This time of year can often get pretty hectic with all financial goals flying out the window. Winter clothes, Christmas presents, and so on. But this year I’m already looking ahead at next year’s goals. The retirement calculator and tool at AceYourRetirement.org was great for personalized, simple tips on how to jumpstart my retirement savings. It was so helpful to me to see a couple areas that I could adjust to help improve the financial situation of our family. Now that we have hit our goal of saving 10% we are looking to increase our retirement savings by 1% every year and try and eventually maximize our contributions. One of the ideas that AceYourRetirement.org mentioned for us was for me to start working again to maximize our Social Security benefits. I have been thinking of going back to work part-time and this has motivated me to start looking for a job! I also love that they recommend you find a hobby to earn extra income during retirement. Just because you retire doesn’t mean you can’t earn extra income!
Taking steps to take control of your retirement planning could have a positive impact in many areas of your life. Many times families save for their kids’ college and leave nothing for themselves to retire on. This puts extra pressure on the kids to support their parents later on in life, something that many young adults may not be prepared both financially and emotionally to do. More than half of people in their 40s and 50s say that feeling more confident about saving for retirement would help them feel less stressed (54%). And 46% would be happier knowing they are taking care of their family’s future. I know I feel better about our retirement path after working through the AARP website AceYourRetirement.org. You should check it out and see what easy steps they have for you!
Hello and welcome to the third installment of our A New Beginning in Budgeting Series! Our first installment was “A New Beginning in Budgeting Part 1: Using Quicken to Build a Buffer” and our second was “A New Beginning in Budgeting Part 2: Adjusting our […]

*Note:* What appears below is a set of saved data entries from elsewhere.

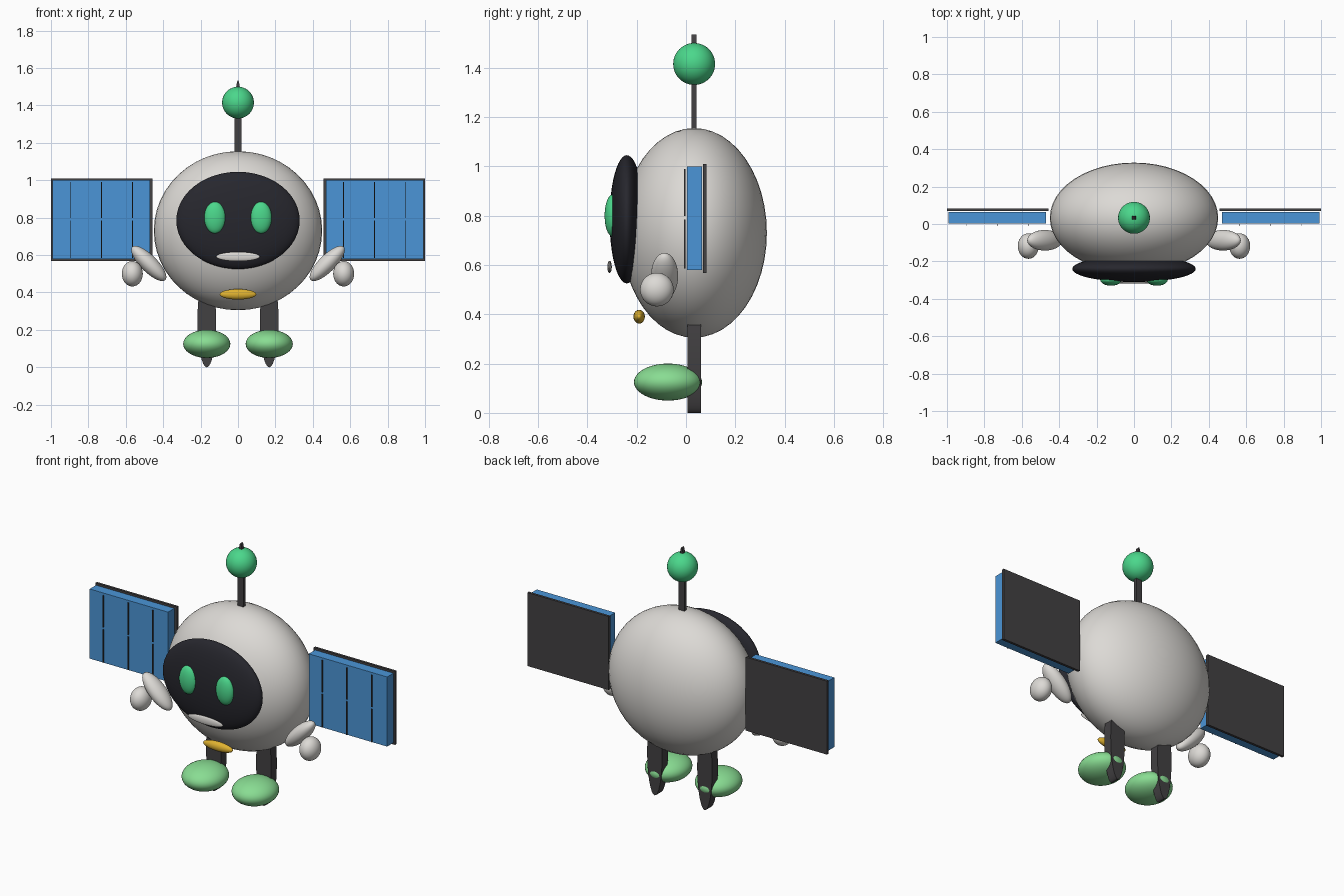
import bpy
from math import radians

cube = bpy.data.objects.get("Cube")
if cube:
    bpy.data.objects.remove(cube, do_unlink=True)


def material(name, r, g, b):
    m = bpy.data.materials.new(name)
    m.use_nodes = True
    m.diffuse_color = (r, g, b, 1)
    m.node_tree.nodes["Principled BSDF"].inputs["Base Color"].default_value = (r, g, b, 1)
    return m


SHELL = material("warm white shell", 0.72, 0.70, 0.67)
VISOR = material("black visor", 0.02, 0.02, 0.027)
GLOW = material("bright green", 0.07, 0.68, 0.26)
FOOT = material("soft green", 0.25, 0.72, 0.29)
GOLD = material("gold", 0.75, 0.45, 0.03)
METAL = material("dark metal", 0.055, 0.052, 0.055)
BLUE = material("panel blue", 0.07, 0.30, 0.68)


def finish(name, mat, smooth=True):
    ob = bpy.context.object
    ob.name = name
    ob.data.materials.append(mat)
    if smooth:
        bpy.ops.object.shade_smooth_by_angle(angle=radians(35))
    return ob


def ellipsoid(name, centre, radii, mat, tilt=0):
    bpy.ops.mesh.primitive_uv_sphere_add(segments=48, ring_count=24, location=centre,
                                         rotation=(0, tilt, 0))
    bpy.context.object.scale = radii
    return finish(name, mat)


def box(name, low, high, mat):
    bpy.ops.mesh.primitive_cube_add(size=1, location=[(a + b) / 2 for a, b in zip(low, high)])
    bpy.context.object.scale = [b - a for a, b in zip(low, high)]
    return finish(name, mat, smooth=False)


def oval_strut(name, centre, half_width, half_height, depth, mat):
    # flat strut: an oval outline in x and z, extruded along y
    bpy.ops.mesh.primitive_cylinder_add(vertices=32, radius=1, depth=depth, location=centre,
                                        rotation=(radians(90), 0, 0))
    bpy.context.object.scale = (half_width, half_height, 1)
    return finish(name, mat)


# Body, face and chest light
ellipsoid("body", (0, 0.033, 0.73), (0.45, 0.295, 0.425), SHELL)
ellipsoid("visor", (0, -0.24, 0.785), (0.33, 0.07, 0.26), VISOR)
ellipsoid("mouth", (0, -0.31, 0.592), (0.117, 0.009, 0.025), SHELL)
ellipsoid("chest_light", (0, -0.19, 0.39), (0.098, 0.023, 0.028), GOLD)

# Antenna
oval_strut("antenna_rod", (0, 0.033, 1.25), 0.02, 0.285, 0.02, METAL)
ellipsoid("antenna_ball", (0, 0.033, 1.415), (0.085, 0.085, 0.085), GLOW)

# Paired parts
for side, s in (("left", 1), ("right", -1)):
    ellipsoid(side + "_eye", (s * 0.123, -0.298, 0.80), (0.057, 0.032, 0.085), GLOW)
    ellipsoid(side + "_arm", (s * 0.477, -0.087, 0.555), (0.045, 0.055, 0.125), SHELL,
              tilt=s * radians(45))
    ellipsoid(side + "_hand", (s * 0.565, -0.118, 0.50), (0.056, 0.068, 0.068), SHELL)
    oval_strut(side + "_leg", (s * 0.167, 0.033, 0.25), 0.05, 0.25, 0.055, METAL)
    ellipsoid(side + "_foot", (s * 0.167, -0.073, 0.125), (0.126, 0.138, 0.075), FOOT)

    # Solar panel: backing plate, blue slab and thin dividing bars
    def span(name, inner, outer, y0, y1, z0, z1, mat):
        xs = sorted((s * inner, s * outer))
        box(side + name, (xs[0], y0, z0), (xs[1], y1, z1), mat)

    span("_panel_backing", 0.457, 1.0, 0.069, 0.084, 0.567, 1.01, METAL)
    span("_panel_cells", 0.47, 0.993, 0.004, 0.064, 0.58, 1.0, BLUE)
    for i, x in enumerate((0.565, 0.73, 0.897)):
        for part, z0, z1 in (("lower", 0.585, 0.785), ("upper", 0.798, 0.99)):
            span(f"_panel_bar_{part}_{i + 1}", x - 0.0025, x + 0.0025,
                 -0.008, -0.002, z0, z1, METAL)
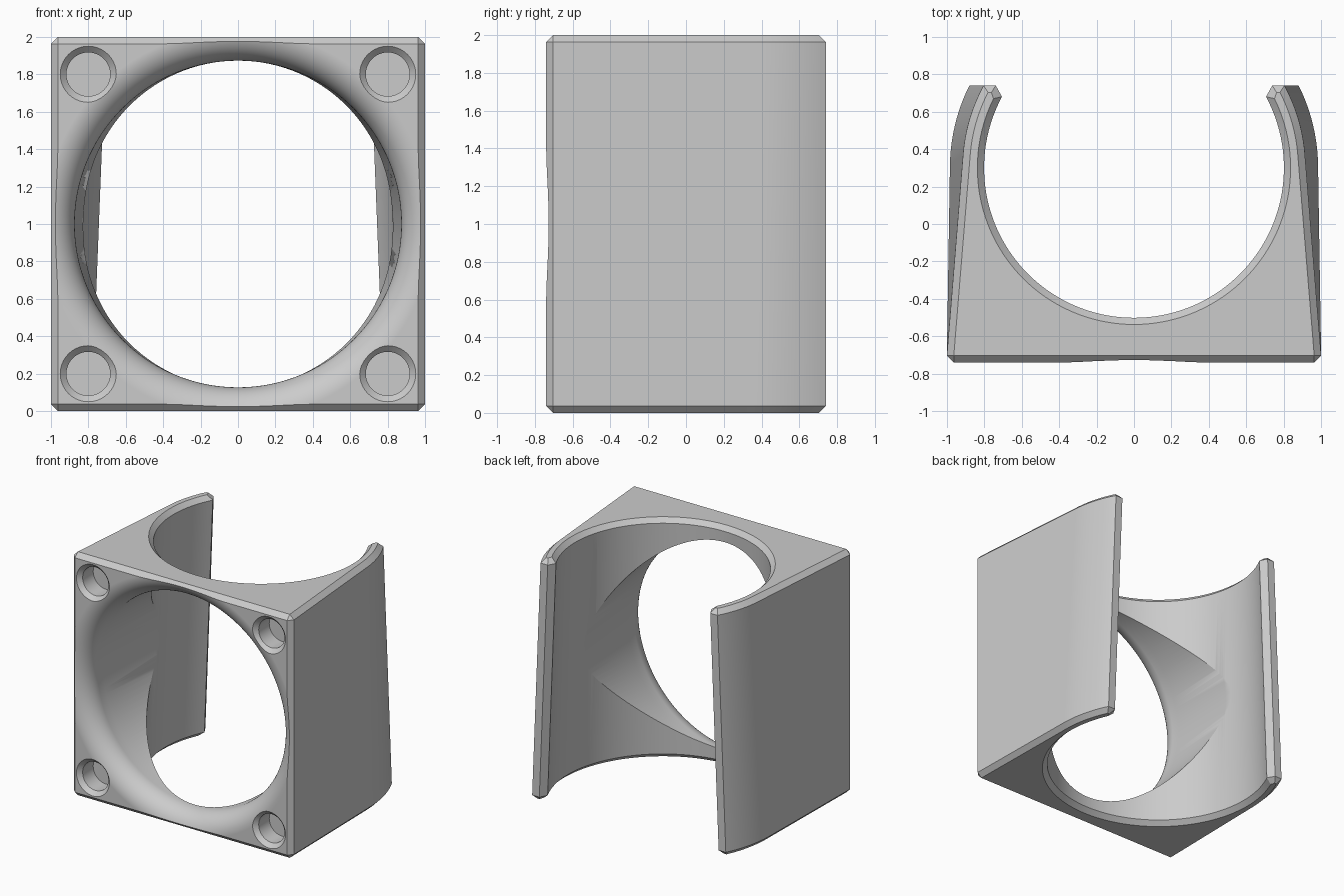
import bpy, bmesh
from math import sin, cos, asin, acos, atan2, sqrt, hypot, pi
from mathutils import Matrix

if "Cube" in bpy.data.objects:
    bpy.data.objects.remove(bpy.data.objects["Cube"], do_unlink=True)

FRONT, BACK, AXIS_Y = -0.74, 0.74, 0.30   # depth range and bore axis
CH = 0.037                                # chamfer size
WALL = 0.115
SPREAD = 0.07                             # bore is wider at the bottom


def arc(radius, a0, a1, n):
    steps = [a0 + (a1 - a0) * i / n for i in range(n + 1)]
    return [(radius * cos(a), AXIS_Y + radius * sin(a)) for a in steps]


def half_profile(z, inset):
    """Right-hand half of the U outline at height z, shrunk by inset."""
    inner = 0.80 + SPREAD * (1 - z / 2)
    outer = inner + WALL
    x_tip = sqrt(outer ** 2 - (BACK - AXIS_Y) ** 2)
    d = inset
    if d:
        pts = [(1 - d, FRONT + d)] * 2
        tip = [(x_tip - 0.04, BACK - d)] * 2
        y_out, y_in = BACK - d, BACK - 0.07
    else:
        pts = [(1 - CH, FRONT), (1, FRONT + CH)]
        tip = [(x_tip - 0.065, BACK)]
        y_out, y_in = BACK, BACK - 0.06
    inner, outer = inner + d, outer - d
    # straight side runs tangent into the outer arc
    px, py = pts[1][0], pts[1][1] - AXIS_Y
    start = atan2(py, px) + acos(outer / hypot(px, py))
    pts = pts + arc(outer, start, asin((y_out - AXIS_Y) / outer), 12)
    pts += tip[:1]
    pts += arc(inner, asin((y_in - AXIS_Y) / inner), -pi / 2, 44)
    return pts


def outline(z, inset):
    half = half_profile(z, inset)
    return half + [(-x, y) for x, y in reversed(half[:-1])]


def finish(bm, name):
    bmesh.ops.remove_doubles(bm, verts=bm.verts, dist=1e-5)
    bmesh.ops.recalc_face_normals(bm, faces=bm.faces)
    mesh = bpy.data.meshes.new(name)
    bm.to_mesh(mesh)
    bm.free()
    obj = bpy.data.objects.new(name, mesh)
    bpy.context.collection.objects.link(obj)
    return obj


def lathe(name, profile, x, z, steps):
    """Solid of revolution about an axis along y; profile is (radius, y)."""
    bm = bmesh.new()
    verts = [bm.verts.new((r, y, 0)) for r, y in profile]
    edges = [bm.edges.new(pair) for pair in zip(verts, verts[1:])]
    bmesh.ops.spin(bm, geom=verts + edges, cent=(0, 0, 0), axis=(0, 1, 0),
                   angle=2 * pi, steps=steps, use_merge=True)
    bmesh.ops.transform(bm, matrix=Matrix.Translation((x, 0, z)), verts=bm.verts)
    return finish(bm, name)


# Clip body: stacked outlines with chamfered top and bottom rims
bm = bmesh.new()
rings = []
for z, inset in ((0, CH), (CH, 0), (2 - CH, 0), (2, CH)):
    rings.append([bm.verts.new((x, y, z)) for x, y in outline(z, inset)])
count = len(rings[0])
for low, high in zip(rings, rings[1:]):
    for i in range(count):
        j = (i + 1) % count
        bm.faces.new((low[i], low[j], high[j], high[i]))
bm.faces.new(rings[0])
bm.faces.new(rings[-1])
body = finish(bm, "clip_body")

# Flared round opening: rounded lip, then a slightly narrowing throat
LIP, THROAT = 1.04, 0.873
f = LIP - THROAT
lip = [(LIP - f * sin(a), FRONT + f * (1 - cos(a)))
       for a in (pi / 2 * i / 14 for i in range(15))]
opening = [(0, -0.95), (LIP, -0.95)] + lip
opening += [(THROAT, -0.5), (0.832, 0.12), (0.815, 0.36), (0, 0.36)]
cutters = [lathe("opening_cutter", opening, 0, 1, 128)]

# Blind corner screw holes with chamfered mouths
hole = [(0, FRONT - 0.1), (0.15 + 0.1, FRONT - 0.1), (0.15, FRONT),
        (0.117, FRONT + 0.033), (0.117, FRONT + 0.17), (0, FRONT + 0.17)]
for sx in (-1, 1):
    for z in (0.2, 1.8):
        cutters.append(lathe("screw_hole_cutter", hole, sx * 0.8, z, 40))

bpy.context.view_layer.objects.active = body
for cutter in cutters:
    cutter.hide_render = True
    mod = body.modifiers.new("cut", 'BOOLEAN')
    mod.operation, mod.solver, mod.object = 'DIFFERENCE', 'EXACT', cutter
    bpy.ops.object.modifier_apply(modifier=mod.name)
    bpy.data.objects.remove(cutter, do_unlink=True)

# Single grey plastic
grey = bpy.data.materials.new("grey_plastic")
grey.use_nodes = True
colour = (0.6, 0.6, 0.6, 1)
grey.diffuse_color = colour
grey.node_tree.nodes["Principled BSDF"].inputs["Base Color"].default_value = colour
body.data.materials.clear()
body.data.materials.append(grey)

for other in bpy.context.selected_objects:
    other.select_set(False)
body.select_set(True)
bpy.ops.object.shade_smooth_by_angle(angle=0.45)
weighted = body.modifiers.new("clean_shading", 'WEIGHTED_NORMAL')
weighted.keep_sharp = True
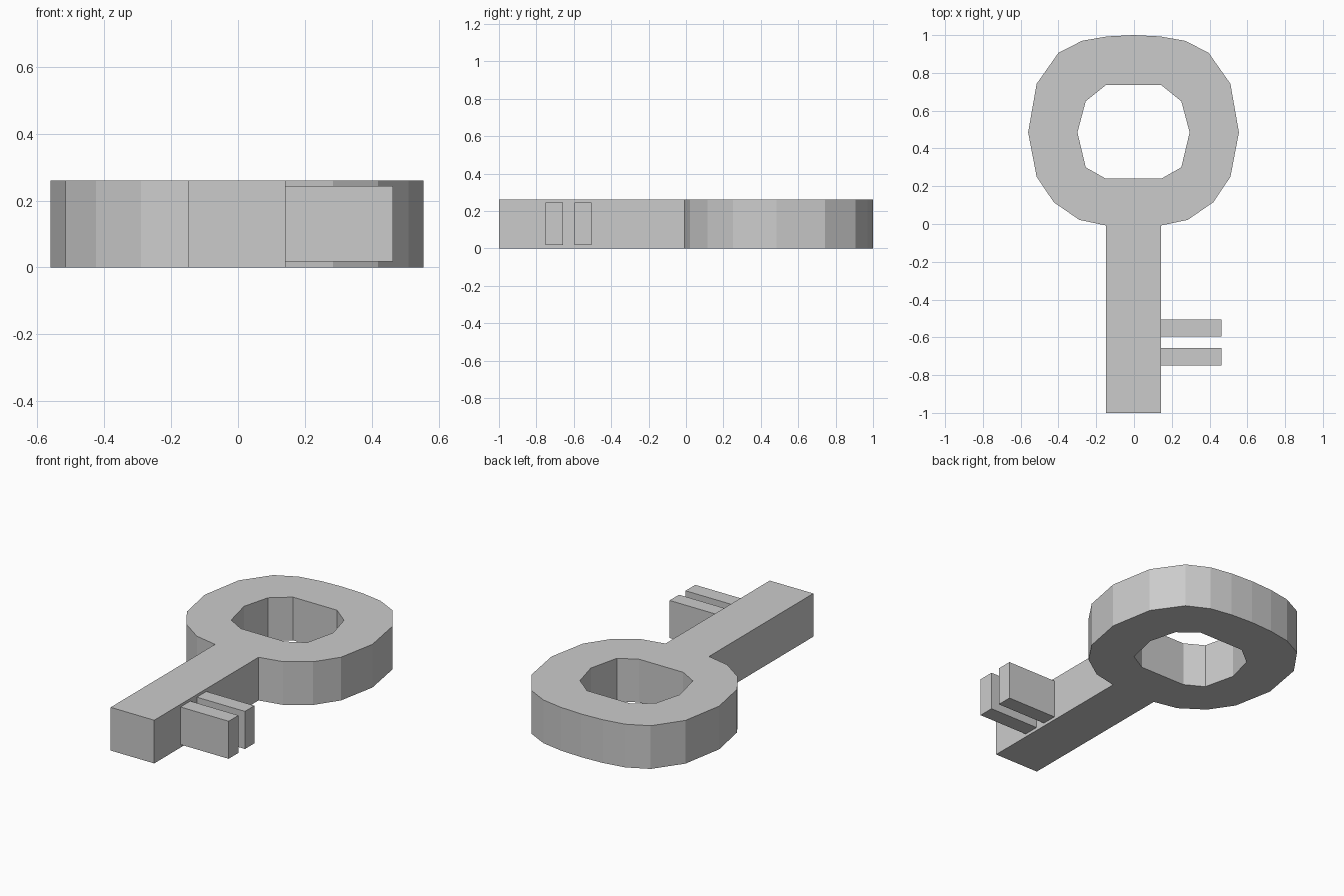
import bpy

if "Cube" in bpy.data.objects:
    bpy.data.objects.remove(bpy.data.objects["Cube"])

CX = -0.0025      # symmetry line of the key
THICK = 0.26

# Right-hand half profiles, mirrored into closed loops
outer_half = [(0.145, -1), (0.145, -0.008), (0.287, 0.022), (0.422, 0.115),
              (0.513, 0.25), (0.558, 0.485), (0.513, 0.742), (0.397, 0.907),
              (0.272, 0.97), (0.14, 0.993)]
hole_half = [(0.147, 0.24), (0.253, 0.30), (0.297, 0.485), (0.253, 0.65), (0.147, 0.735)]


def mirrored(half, tip=None):
    right = [(CX + x, y) for x, y in half]
    left = [(CX - x, y) for x, y in reversed(half)]
    return right + ([tip] if tip else []) + left


# Bow and shaft: one filled outline with a hole, extruded
curve = bpy.data.curves.new("bow_and_shaft", 'CURVE')
curve.dimensions = '2D'
curve.fill_mode = 'BOTH'
curve.extrude = THICK / 2
for loop in (mirrored(outer_half, (CX, 1.0)), mirrored(hole_half)):
    spline = curve.splines.new('POLY')
    spline.points.add(len(loop) - 1)
    for point, (x, y) in zip(spline.points, loop):
        point.co = (x, y, 0, 1)
    spline.use_cyclic_u = True
    spline.use_smooth = False
key = bpy.data.objects.new("bow_and_shaft", curve)
key.location.z = THICK / 2
bpy.context.collection.objects.link(key)
bpy.context.view_layer.objects.active = key
key.select_set(True)
bpy.ops.object.convert(target='MESH')
bpy.ops.object.shade_flat()

# Teeth: two slightly thinner bars on the right of the shaft
for i, (y0, y1) in enumerate([(-0.595, -0.505), (-0.75, -0.657)]):
    x0, x1, z0, z1 = 0.1425, 0.463, 0.018, 0.244
    bpy.ops.mesh.primitive_cube_add(size=1, location=((x0 + x1) / 2, (y0 + y1) / 2, (z0 + z1) / 2))
    tooth = bpy.context.object
    tooth.name = f"tooth_{i + 1}"
    tooth.scale = (x1 - x0, y1 - y0, z1 - z0)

A little while ago I wrote about how we have been working on our budget and how I use Quicken to track our finances. I love the Savings Goals category and it has helped us tremendously the last few months to keep track of how […]